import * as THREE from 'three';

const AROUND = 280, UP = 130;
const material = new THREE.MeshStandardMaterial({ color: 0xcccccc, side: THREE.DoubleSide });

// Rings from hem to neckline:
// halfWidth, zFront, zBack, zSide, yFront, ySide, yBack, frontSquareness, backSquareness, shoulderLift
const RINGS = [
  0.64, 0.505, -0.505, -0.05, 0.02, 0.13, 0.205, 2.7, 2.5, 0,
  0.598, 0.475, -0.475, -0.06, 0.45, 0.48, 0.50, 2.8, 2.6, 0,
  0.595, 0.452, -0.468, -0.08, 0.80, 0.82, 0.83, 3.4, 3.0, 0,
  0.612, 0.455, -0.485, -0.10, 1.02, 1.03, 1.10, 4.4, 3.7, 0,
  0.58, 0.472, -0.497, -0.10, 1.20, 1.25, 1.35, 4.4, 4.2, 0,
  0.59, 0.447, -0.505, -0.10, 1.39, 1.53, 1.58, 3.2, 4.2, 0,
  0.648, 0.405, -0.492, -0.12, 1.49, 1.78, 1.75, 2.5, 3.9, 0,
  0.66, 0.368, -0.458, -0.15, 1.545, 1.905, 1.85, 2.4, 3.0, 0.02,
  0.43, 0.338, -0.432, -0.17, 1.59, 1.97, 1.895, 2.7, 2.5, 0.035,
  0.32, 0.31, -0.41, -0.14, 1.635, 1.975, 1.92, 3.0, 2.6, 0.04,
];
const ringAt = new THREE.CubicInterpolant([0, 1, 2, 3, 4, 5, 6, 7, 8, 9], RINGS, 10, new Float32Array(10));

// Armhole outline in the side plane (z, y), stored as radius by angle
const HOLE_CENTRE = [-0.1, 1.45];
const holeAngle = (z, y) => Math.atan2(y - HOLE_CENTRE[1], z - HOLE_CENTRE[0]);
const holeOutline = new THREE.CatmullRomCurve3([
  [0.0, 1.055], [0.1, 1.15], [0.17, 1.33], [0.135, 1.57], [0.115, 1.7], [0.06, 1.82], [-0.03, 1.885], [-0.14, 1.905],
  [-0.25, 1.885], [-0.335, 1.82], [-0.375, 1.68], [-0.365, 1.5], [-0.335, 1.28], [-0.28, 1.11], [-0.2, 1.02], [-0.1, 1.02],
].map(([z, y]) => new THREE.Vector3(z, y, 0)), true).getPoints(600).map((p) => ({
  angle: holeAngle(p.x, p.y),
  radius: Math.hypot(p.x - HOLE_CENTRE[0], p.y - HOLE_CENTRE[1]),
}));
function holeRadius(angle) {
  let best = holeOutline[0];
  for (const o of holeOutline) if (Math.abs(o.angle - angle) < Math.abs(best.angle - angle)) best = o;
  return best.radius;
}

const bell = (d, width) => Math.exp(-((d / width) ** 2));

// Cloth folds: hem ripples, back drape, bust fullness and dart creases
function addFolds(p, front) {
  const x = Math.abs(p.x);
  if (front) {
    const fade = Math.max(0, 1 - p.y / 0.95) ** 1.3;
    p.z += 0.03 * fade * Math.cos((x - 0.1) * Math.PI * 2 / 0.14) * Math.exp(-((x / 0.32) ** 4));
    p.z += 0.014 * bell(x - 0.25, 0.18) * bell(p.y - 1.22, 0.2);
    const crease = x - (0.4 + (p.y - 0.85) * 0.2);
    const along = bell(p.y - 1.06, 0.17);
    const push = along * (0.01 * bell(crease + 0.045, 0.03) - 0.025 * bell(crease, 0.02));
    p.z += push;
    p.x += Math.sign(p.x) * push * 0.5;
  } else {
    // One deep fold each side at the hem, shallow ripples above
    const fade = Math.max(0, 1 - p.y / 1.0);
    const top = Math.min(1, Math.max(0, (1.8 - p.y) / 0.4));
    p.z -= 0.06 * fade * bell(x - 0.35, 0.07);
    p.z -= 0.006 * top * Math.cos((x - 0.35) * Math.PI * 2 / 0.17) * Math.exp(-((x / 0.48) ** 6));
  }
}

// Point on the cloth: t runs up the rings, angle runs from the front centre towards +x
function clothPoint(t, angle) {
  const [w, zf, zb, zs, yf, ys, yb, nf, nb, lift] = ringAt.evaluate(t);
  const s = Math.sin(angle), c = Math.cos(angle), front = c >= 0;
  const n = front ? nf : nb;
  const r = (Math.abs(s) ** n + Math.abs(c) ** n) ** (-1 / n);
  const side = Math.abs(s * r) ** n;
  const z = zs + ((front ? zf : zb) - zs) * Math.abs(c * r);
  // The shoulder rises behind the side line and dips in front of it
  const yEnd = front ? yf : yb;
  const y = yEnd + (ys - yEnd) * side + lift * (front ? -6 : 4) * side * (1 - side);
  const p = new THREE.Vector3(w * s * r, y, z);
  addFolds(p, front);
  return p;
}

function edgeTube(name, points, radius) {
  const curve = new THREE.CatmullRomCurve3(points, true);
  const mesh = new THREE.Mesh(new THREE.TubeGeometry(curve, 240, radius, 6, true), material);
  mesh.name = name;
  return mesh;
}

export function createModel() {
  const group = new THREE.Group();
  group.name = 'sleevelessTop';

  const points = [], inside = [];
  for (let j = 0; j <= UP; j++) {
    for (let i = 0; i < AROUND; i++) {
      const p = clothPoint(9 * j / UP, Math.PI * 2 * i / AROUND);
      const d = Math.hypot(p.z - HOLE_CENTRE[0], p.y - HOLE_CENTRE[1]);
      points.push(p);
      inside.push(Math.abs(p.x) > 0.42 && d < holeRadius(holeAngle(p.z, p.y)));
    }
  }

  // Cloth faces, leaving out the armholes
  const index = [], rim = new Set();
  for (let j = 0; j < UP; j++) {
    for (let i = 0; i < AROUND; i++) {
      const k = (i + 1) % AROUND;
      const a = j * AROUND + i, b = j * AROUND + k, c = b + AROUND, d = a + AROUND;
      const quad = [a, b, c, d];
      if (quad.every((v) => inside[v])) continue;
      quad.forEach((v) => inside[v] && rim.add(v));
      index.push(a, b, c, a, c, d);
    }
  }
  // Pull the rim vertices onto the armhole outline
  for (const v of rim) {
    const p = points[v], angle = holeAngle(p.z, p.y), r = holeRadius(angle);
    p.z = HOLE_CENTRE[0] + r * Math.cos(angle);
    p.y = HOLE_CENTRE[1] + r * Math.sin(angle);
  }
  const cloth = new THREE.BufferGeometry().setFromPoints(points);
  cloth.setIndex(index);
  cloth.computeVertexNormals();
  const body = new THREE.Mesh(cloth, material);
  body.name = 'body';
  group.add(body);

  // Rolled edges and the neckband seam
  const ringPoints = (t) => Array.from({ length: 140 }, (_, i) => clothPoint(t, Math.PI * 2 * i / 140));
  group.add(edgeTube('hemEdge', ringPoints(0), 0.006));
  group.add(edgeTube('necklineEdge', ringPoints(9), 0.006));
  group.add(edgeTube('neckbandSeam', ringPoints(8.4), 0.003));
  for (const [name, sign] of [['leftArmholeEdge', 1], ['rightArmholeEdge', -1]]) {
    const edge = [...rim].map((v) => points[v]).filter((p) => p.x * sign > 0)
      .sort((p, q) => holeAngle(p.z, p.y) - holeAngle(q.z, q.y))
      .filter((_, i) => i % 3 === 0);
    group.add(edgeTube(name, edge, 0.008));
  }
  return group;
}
########
What to do: Copy out every line of the data that includes the word "yEnd".

Result of the exercise:
  const yEnd = front ? yf : yb;
  const y = yEnd + (ys - yEnd) * side + lift * (front ? -6 : 4) * side * (1 - side);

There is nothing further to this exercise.